● Exercise instructions: Going through the material below, please gather all lines with the word "half" in them.

● Data for the task:
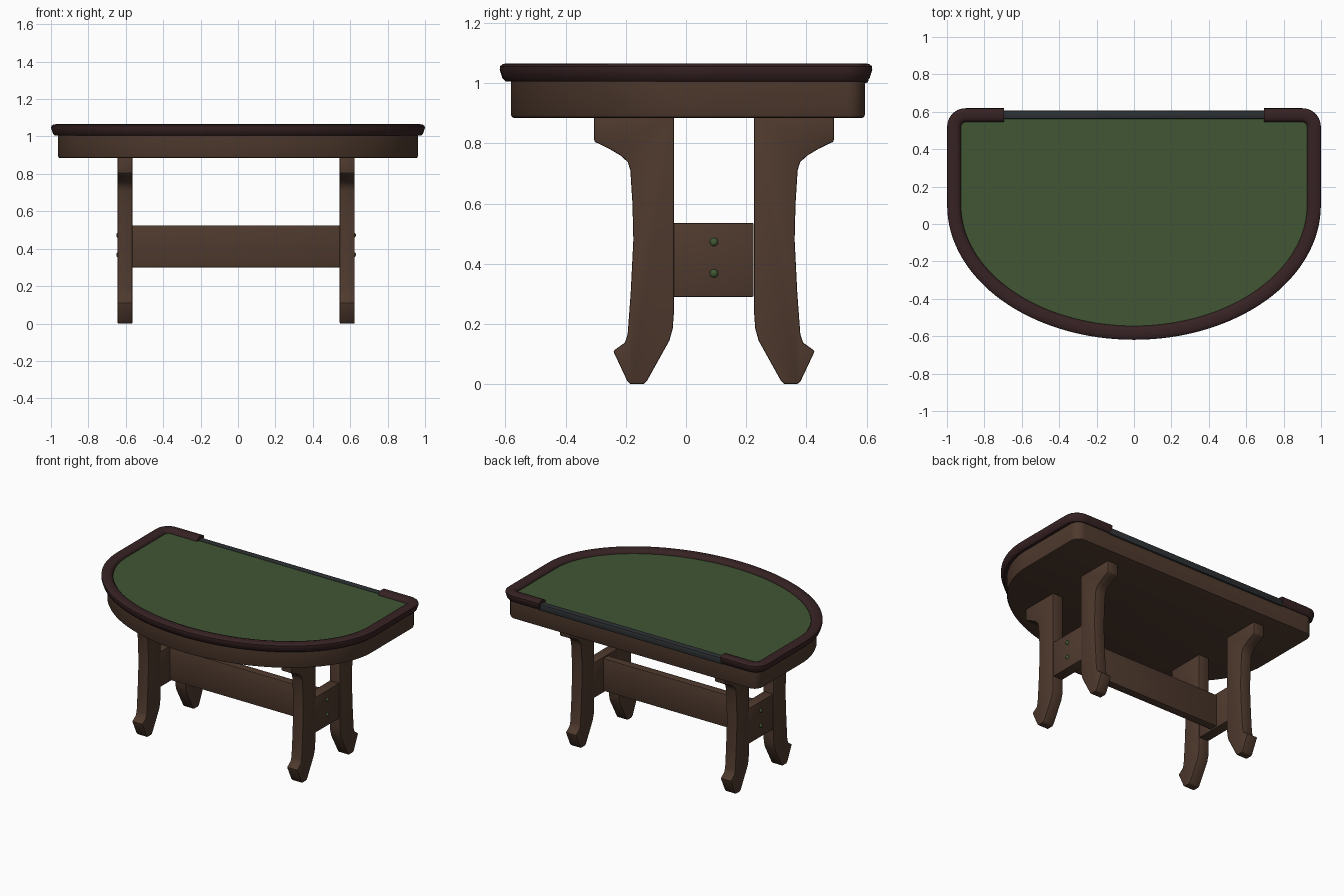
import bpy, bmesh, math
from mathutils import Vector

if "Cube" in bpy.data.objects:
    bpy.data.objects.remove(bpy.data.objects["Cube"])


def material(name, rgb):
    m = bpy.data.materials.new(name)
    m.diffuse_color = (*rgb, 1)
    m.use_nodes = True
    m.node_tree.nodes["Principled BSDF"].inputs["Base Color"].default_value = m.diffuse_color
    return m


WOOD = material("brown wood", (0.078, 0.042, 0.027))
RAIL = material("dark leather", (0.038, 0.016, 0.017))
FELT = material("green felt", (0.052, 0.094, 0.034))
TRIM = material("dark grey trim", (0.026, 0.030, 0.033))


def finish(name, bm, mat, bevel=0.0):
    bmesh.ops.recalc_face_normals(bm, faces=bm.faces)
    if bevel:
        edges = [e for e in bm.edges if e.calc_face_angle(0) > math.radians(40)]
        bmesh.ops.bevel(bm, geom=edges, offset=bevel, segments=2,
                        affect='EDGES', profile=0.5, clamp_overlap=True)
    me = bpy.data.meshes.new(name)
    bm.to_mesh(me)
    bm.free()
    me.materials.append(mat)
    ob = bpy.data.objects.new(name, me)
    bpy.context.collection.objects.link(ob)
    bpy.ops.object.select_all(action='DESELECT')
    ob.select_set(True)
    bpy.context.view_layer.objects.active = ob
    bpy.ops.object.shade_smooth_by_angle(angle=math.radians(35))
    return ob


def loft(name, rings, mat, bevel=0.0):
    """Skin closed rings one after another and cap both ends."""
    bm = bmesh.new()
    rows = [[bm.verts.new(p) for p in r] for r in rings]
    n = len(rows[0])
    for a, b in zip(rows, rows[1:]):
        for i in range(n):
            j = (i + 1) % n
            bm.faces.new((a[i], a[j], b[j], b[i]))
    bm.faces.new(rows[0])
    bm.faces.new(rows[-1])
    return finish(name, bm, mat, bevel)


def box(name, lo, hi, mat, bevel=0.004):
    ring = lambda z: [(lo[0], lo[1], z), (hi[0], lo[1], z),
                      (hi[0], hi[1], z), (lo[0], hi[1], z)]
    return loft(name, [ring(lo[2]), ring(hi[2])], mat, bevel)


# Outer edge of the table top: (point, outward normal), open at the back middle
END, BACK, R, CY = 0.695, 0.62, 0.1, 0.1
half = [(Vector((END, BACK)), Vector((0, 1)))]
for i in range(11):
    a = math.pi / 2 * (1 - i / 10)
    n = Vector((math.cos(a), math.sin(a)))
    half.append((Vector((1 - R, BACK - R)) + n * R, n))
B = BACK + CY
for i in range(33):
    a = -math.pi / 2 * i / 32
    half.append((Vector((math.cos(a), CY + B * math.sin(a))),
                 Vector((math.cos(a), math.sin(a) / B)).normalized()))
flip = lambda v: Vector((-v.x, v.y))
edge = half + [(flip(p), flip(n)) for p, n in reversed(half[:-1])]


def ring(inset, z, back=0.0):
    pts = [p - n * inset for p, n in edge]
    return [(p.x, p.y + (back if p.y > 0.3 else 0), z) for p in pts]


# Apron under the top
loft("table_apron", [ring(i, z, 0.013) for i, z in
     ((0.050, 0.884), (0.042, 0.887), (0.038, 0.896), (0.038, 1.008))], WOOD)

# Felt playing surface
loft("felt_surface", [ring(0.058, 1.0), ring(0.058, 1.042)], FELT)

# Padded rail swept around the edge
section = ((0.020, 1.006), (0.010, 1.016), (0.001, 1.045), (0.002, 1.056),
           (0.012, 1.064), (0.030, 1.066), (0.050, 1.066), (0.065, 1.061),
           (0.074, 1.050), (0.076, 1.036), (0.076, 1.006))
loft("padded_rail", [[(*(p - n * i), z) for i, z in section]
                     for p, n in edge], RAIL)

# Trim strip across the back between the rail ends
box("back_trim", (-0.71, 0.56, 1.0), (0.71, 0.607, 1.047), TRIM, 0.010)

# Shaped legs, mirrored front to back about the trestle centre
MID = 0.093
leg_profile = ((-0.040, 0.890), (-0.040, 0.240), (-0.044, 0.185),
               (-0.055, 0.145), (-0.130, 0.010), (-0.140, 0.000),
               (-0.185, 0.000), (-0.195, 0.010), (-0.242, 0.110),
               (-0.203, 0.138), (-0.194, 0.165), (-0.184, 0.300),
               (-0.175, 0.480), (-0.178, 0.600), (-0.185, 0.710),
               (-0.193, 0.737), (-0.215, 0.758), (-0.255, 0.782),
               (-0.305, 0.806), (-0.305, 0.890))
for side, x, s in (("left", -0.604, -1), ("right", 0.584, 1)):
    for end in ("front", "back"):
        prof = [(y if end == "front" else 2 * MID - y, z)
                for y, z in leg_profile]
        loft(f"{side}_{end}_leg", [[(x + dx, y, z) for y, z in prof]
                                   for dx in (-0.04, 0.04)], WOOD, 0.005)
    # Board joining the pair of legs
    xs = sorted((x - s * 0.036, x + s * 0.036))
    box(f"{side}_end_board", (xs[0], -0.045, 0.290),
        (xs[1], 0.225, 0.535), WOOD)
    # Bolt heads on the outside
    for k, z in enumerate((0.368, 0.472)):
        bm = bmesh.new()
        bmesh.ops.create_uvsphere(bm, u_segments=16, v_segments=10,
                                  radius=0.014)
        bmesh.ops.scale(bm, vec=(0.75, 1, 1), verts=bm.verts)
        bmesh.ops.translate(bm, vec=(x + s * 0.036, MID, z), verts=bm.verts)
        finish(f"{side}_bolt_{k + 1}", bm, FELT)

# Long stretcher between the two ends
box("stretcher", (-0.59, MID - 0.028, 0.300), (0.57, MID + 0.028, 0.525), WOOD)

● Output for this exercise:
half = [(Vector((END, BACK)), Vector((0, 1)))]
    half.append((Vector((1 - R, BACK - R)) + n * R, n))
    half.append((Vector((math.cos(a), CY + B * math.sin(a))),
edge = half + [(flip(p), flip(n)) for p, n in reversed(half[:-1])]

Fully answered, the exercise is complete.